# Provided information
'''

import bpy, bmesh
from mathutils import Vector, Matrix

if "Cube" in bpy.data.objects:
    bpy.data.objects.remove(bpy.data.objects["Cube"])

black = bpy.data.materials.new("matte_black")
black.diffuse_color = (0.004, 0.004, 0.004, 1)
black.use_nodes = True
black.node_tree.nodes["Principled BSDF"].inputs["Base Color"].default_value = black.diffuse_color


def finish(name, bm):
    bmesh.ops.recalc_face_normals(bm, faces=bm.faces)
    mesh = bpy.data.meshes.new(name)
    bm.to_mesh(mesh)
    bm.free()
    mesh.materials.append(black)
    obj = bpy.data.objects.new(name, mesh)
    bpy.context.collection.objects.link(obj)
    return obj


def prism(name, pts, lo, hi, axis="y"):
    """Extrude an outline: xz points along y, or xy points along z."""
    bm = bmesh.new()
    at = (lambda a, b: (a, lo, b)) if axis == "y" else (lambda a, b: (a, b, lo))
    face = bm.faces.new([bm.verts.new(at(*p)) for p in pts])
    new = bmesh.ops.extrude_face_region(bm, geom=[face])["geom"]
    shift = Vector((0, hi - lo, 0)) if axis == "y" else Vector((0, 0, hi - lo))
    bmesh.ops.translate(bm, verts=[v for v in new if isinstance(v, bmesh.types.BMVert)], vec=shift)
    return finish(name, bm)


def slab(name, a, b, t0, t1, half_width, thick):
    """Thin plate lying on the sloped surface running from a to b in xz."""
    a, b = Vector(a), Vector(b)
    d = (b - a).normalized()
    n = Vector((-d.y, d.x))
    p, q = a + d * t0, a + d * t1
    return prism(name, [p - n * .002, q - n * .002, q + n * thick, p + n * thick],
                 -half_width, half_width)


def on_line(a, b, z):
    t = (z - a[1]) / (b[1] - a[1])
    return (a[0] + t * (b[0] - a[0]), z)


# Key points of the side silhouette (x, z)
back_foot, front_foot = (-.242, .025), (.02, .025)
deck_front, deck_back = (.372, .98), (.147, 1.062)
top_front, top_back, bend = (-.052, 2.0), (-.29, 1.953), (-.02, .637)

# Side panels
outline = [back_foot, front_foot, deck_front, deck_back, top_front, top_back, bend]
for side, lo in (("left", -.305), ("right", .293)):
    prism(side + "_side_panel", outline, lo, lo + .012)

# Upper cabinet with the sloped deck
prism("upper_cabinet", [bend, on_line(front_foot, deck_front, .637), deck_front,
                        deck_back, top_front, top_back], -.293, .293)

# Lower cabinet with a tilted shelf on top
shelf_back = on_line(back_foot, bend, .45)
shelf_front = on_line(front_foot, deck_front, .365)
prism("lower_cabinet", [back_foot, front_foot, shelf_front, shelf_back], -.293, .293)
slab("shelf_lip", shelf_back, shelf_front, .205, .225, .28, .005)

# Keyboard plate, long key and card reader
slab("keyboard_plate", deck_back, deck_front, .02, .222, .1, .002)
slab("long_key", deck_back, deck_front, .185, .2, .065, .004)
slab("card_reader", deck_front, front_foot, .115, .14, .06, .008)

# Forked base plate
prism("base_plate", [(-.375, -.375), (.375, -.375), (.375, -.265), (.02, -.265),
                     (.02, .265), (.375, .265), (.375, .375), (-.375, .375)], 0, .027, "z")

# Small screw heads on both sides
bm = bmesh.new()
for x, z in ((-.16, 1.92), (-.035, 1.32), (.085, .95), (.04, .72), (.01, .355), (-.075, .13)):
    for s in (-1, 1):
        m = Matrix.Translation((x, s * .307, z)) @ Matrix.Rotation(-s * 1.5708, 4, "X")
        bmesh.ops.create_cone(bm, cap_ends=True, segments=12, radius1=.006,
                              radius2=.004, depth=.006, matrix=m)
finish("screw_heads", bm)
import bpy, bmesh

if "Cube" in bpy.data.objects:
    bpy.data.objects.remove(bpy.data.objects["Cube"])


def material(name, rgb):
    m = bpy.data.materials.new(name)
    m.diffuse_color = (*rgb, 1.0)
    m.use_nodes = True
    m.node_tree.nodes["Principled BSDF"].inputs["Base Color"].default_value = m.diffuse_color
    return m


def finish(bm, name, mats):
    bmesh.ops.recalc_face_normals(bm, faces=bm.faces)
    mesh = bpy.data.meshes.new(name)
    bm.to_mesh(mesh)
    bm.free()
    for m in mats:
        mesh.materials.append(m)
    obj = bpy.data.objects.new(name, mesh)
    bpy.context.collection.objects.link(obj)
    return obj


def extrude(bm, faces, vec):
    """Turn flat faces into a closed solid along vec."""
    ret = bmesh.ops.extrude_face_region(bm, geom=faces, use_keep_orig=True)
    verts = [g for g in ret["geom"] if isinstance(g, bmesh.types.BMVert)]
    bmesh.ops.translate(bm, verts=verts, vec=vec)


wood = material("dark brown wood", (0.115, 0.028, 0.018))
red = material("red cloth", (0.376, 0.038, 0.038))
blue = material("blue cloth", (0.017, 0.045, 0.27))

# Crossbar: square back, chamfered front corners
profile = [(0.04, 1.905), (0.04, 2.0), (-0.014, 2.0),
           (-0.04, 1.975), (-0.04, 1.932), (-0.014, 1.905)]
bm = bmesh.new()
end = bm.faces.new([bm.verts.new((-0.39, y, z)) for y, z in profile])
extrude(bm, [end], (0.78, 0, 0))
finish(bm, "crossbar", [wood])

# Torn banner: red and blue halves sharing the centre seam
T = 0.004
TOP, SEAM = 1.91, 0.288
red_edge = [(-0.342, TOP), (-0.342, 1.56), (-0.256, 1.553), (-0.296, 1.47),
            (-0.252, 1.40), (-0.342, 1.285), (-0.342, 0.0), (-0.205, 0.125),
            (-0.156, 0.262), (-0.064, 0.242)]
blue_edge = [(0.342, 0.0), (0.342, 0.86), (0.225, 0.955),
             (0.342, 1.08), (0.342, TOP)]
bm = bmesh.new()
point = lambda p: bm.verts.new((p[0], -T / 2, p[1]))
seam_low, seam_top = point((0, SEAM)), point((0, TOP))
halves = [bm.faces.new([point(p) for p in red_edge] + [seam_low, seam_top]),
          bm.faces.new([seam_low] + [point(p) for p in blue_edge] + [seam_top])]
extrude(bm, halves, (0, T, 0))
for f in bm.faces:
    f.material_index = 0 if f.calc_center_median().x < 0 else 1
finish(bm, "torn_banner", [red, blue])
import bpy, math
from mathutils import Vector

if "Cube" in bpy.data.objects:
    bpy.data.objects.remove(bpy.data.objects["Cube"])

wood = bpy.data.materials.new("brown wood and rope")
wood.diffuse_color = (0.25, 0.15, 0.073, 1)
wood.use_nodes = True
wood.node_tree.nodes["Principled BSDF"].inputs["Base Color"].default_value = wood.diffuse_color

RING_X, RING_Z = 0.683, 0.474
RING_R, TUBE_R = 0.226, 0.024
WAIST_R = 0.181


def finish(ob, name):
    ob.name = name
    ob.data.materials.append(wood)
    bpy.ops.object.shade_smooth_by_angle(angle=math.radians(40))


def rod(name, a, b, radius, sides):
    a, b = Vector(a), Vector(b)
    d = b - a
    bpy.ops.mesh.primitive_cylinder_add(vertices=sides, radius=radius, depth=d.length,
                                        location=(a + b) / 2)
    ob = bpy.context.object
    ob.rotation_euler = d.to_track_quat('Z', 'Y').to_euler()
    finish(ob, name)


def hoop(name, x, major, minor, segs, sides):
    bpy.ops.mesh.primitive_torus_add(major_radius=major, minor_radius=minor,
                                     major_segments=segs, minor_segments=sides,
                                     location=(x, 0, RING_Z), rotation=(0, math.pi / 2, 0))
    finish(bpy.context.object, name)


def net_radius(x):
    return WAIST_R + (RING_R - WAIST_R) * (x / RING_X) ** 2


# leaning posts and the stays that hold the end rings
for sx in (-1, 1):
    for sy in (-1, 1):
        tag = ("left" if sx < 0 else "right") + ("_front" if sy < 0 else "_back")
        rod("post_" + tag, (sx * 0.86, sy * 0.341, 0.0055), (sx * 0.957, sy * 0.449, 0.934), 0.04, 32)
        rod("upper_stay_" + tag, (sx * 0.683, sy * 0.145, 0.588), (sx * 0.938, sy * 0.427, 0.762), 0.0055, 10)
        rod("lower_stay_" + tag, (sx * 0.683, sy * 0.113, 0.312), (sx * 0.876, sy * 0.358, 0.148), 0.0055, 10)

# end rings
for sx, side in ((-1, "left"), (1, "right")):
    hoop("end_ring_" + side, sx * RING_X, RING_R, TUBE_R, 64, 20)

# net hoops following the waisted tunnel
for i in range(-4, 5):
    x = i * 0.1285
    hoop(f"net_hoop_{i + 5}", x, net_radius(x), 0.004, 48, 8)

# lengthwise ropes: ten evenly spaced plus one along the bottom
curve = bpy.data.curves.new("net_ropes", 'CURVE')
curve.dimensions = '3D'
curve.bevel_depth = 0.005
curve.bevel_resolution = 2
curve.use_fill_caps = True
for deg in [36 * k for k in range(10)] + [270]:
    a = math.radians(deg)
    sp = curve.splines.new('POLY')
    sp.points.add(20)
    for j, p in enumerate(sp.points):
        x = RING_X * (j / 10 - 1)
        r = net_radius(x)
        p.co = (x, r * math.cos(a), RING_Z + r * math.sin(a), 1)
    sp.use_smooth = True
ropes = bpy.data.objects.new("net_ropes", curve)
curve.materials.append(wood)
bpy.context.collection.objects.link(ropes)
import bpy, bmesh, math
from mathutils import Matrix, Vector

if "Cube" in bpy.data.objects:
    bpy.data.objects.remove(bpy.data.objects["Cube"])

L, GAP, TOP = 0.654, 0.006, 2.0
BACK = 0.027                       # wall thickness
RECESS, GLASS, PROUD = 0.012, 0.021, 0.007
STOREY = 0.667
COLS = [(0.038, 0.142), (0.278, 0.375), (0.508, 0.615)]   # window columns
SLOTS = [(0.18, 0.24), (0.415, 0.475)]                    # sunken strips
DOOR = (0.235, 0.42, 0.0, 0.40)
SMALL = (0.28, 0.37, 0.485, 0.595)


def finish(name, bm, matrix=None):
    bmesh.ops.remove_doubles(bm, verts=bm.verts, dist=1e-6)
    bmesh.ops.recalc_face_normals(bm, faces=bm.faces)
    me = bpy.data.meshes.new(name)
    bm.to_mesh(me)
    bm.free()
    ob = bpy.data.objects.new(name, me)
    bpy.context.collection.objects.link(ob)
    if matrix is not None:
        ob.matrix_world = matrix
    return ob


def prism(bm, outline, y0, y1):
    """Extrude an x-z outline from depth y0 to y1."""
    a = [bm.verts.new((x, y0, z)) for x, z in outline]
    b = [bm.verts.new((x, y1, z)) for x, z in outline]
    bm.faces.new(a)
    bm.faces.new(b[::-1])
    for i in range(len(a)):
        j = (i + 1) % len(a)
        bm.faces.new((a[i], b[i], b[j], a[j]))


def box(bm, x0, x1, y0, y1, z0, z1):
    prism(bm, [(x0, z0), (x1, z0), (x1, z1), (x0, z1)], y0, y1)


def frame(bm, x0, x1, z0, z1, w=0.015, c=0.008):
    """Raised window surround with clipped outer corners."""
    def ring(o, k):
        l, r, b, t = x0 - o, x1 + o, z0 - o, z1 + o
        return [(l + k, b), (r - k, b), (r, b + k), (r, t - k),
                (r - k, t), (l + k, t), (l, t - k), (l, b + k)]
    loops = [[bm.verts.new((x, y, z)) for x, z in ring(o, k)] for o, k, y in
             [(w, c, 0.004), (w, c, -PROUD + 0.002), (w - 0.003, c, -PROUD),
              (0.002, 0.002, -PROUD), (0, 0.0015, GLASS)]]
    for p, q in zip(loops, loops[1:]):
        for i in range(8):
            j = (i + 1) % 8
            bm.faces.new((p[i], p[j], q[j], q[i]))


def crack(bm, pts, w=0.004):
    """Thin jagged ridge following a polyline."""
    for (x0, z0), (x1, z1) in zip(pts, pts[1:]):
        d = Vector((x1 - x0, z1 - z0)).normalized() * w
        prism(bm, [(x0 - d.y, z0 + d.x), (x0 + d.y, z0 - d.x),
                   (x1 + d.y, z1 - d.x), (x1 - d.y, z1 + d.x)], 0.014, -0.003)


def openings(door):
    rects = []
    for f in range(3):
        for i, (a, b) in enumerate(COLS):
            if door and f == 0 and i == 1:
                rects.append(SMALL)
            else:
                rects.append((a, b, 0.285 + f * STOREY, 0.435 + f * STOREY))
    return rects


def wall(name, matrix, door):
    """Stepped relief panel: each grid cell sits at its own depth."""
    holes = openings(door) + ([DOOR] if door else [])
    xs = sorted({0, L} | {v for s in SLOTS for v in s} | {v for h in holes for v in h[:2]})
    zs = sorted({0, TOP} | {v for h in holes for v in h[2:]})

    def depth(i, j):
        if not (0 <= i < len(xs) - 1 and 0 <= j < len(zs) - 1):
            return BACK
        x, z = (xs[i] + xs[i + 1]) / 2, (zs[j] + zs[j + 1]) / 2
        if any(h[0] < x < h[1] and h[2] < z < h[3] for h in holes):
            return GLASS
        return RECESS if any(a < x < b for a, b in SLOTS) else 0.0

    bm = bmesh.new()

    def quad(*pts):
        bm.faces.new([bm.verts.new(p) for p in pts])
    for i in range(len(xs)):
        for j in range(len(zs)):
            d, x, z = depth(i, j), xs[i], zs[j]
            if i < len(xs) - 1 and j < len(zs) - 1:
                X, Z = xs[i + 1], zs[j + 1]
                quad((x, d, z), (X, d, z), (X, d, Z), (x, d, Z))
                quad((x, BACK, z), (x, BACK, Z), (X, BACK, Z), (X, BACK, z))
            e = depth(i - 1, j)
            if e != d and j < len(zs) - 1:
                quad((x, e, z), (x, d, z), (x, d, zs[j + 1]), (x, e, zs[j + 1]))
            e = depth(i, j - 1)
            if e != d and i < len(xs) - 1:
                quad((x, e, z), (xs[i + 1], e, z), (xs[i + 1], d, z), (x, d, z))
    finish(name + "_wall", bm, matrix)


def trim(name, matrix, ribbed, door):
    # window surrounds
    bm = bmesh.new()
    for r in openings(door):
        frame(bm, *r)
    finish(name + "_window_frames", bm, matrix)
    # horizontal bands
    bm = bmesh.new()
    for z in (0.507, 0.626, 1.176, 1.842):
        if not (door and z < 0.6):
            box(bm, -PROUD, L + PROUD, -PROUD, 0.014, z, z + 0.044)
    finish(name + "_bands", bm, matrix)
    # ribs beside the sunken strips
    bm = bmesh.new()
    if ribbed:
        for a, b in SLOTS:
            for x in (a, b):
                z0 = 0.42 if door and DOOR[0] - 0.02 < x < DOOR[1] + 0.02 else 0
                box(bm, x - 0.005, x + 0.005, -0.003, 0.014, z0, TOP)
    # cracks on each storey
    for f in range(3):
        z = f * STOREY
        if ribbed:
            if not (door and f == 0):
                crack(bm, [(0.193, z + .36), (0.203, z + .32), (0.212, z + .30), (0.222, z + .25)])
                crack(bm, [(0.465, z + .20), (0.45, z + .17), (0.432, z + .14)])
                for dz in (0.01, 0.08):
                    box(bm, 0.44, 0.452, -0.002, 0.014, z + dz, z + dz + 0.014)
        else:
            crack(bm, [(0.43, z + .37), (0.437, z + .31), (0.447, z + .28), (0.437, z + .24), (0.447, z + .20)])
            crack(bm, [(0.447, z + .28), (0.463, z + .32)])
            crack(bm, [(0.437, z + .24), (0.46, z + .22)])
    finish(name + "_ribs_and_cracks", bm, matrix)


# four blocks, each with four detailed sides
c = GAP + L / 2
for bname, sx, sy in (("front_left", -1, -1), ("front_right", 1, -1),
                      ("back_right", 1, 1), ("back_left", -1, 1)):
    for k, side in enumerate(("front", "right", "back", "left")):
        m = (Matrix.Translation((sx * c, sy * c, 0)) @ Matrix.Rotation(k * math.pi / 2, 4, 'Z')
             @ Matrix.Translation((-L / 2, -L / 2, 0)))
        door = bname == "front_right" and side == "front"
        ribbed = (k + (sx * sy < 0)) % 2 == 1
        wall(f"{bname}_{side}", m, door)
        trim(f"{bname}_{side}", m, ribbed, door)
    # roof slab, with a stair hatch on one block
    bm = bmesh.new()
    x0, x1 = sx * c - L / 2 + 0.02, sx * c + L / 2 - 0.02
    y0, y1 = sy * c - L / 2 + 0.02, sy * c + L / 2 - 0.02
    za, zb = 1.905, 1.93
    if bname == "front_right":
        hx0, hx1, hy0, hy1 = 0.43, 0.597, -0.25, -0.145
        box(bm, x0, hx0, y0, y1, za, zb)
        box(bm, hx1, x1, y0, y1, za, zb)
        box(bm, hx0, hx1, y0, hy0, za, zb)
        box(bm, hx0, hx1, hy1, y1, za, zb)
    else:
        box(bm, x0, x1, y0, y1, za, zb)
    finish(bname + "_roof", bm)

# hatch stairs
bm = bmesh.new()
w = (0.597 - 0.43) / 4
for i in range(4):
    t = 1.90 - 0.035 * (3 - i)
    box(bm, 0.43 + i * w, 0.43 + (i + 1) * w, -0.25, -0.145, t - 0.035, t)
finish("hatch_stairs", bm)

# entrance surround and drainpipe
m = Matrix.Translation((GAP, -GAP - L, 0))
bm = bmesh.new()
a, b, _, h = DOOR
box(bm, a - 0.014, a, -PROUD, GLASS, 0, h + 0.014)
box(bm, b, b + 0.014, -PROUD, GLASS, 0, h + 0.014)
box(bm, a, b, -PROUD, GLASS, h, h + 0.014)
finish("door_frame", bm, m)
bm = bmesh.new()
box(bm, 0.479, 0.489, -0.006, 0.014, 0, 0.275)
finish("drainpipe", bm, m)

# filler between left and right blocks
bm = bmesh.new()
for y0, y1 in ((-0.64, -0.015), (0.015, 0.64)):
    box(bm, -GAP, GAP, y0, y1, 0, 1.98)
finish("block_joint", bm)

'''

# Problem
Show each line of the material holding "prism".

# Answer space
def prism(name, pts, lo, hi, axis="y"):
    return prism(name, [p - n * .002, q - n * .002, q + n * thick, p + n * thick],
    prism(side + "_side_panel", outline, lo, lo + .012)
prism("upper_cabinet", [bend, on_line(front_foot, deck_front, .637), deck_front,
prism("lower_cabinet", [back_foot, front_foot, shelf_front, shelf_back], -.293, .293)
prism("base_plate", [(-.375, -.375), (.375, -.375), (.375, -.265), (.02, -.265),
def prism(bm, outline, y0, y1):
    prism(bm, [(x0, z0), (x1, z0), (x1, z1), (x0, z1)], y0, y1)
        prism(bm, [(x0 - d.y, z0 + d.x), (x0 + d.y, z0 - d.x),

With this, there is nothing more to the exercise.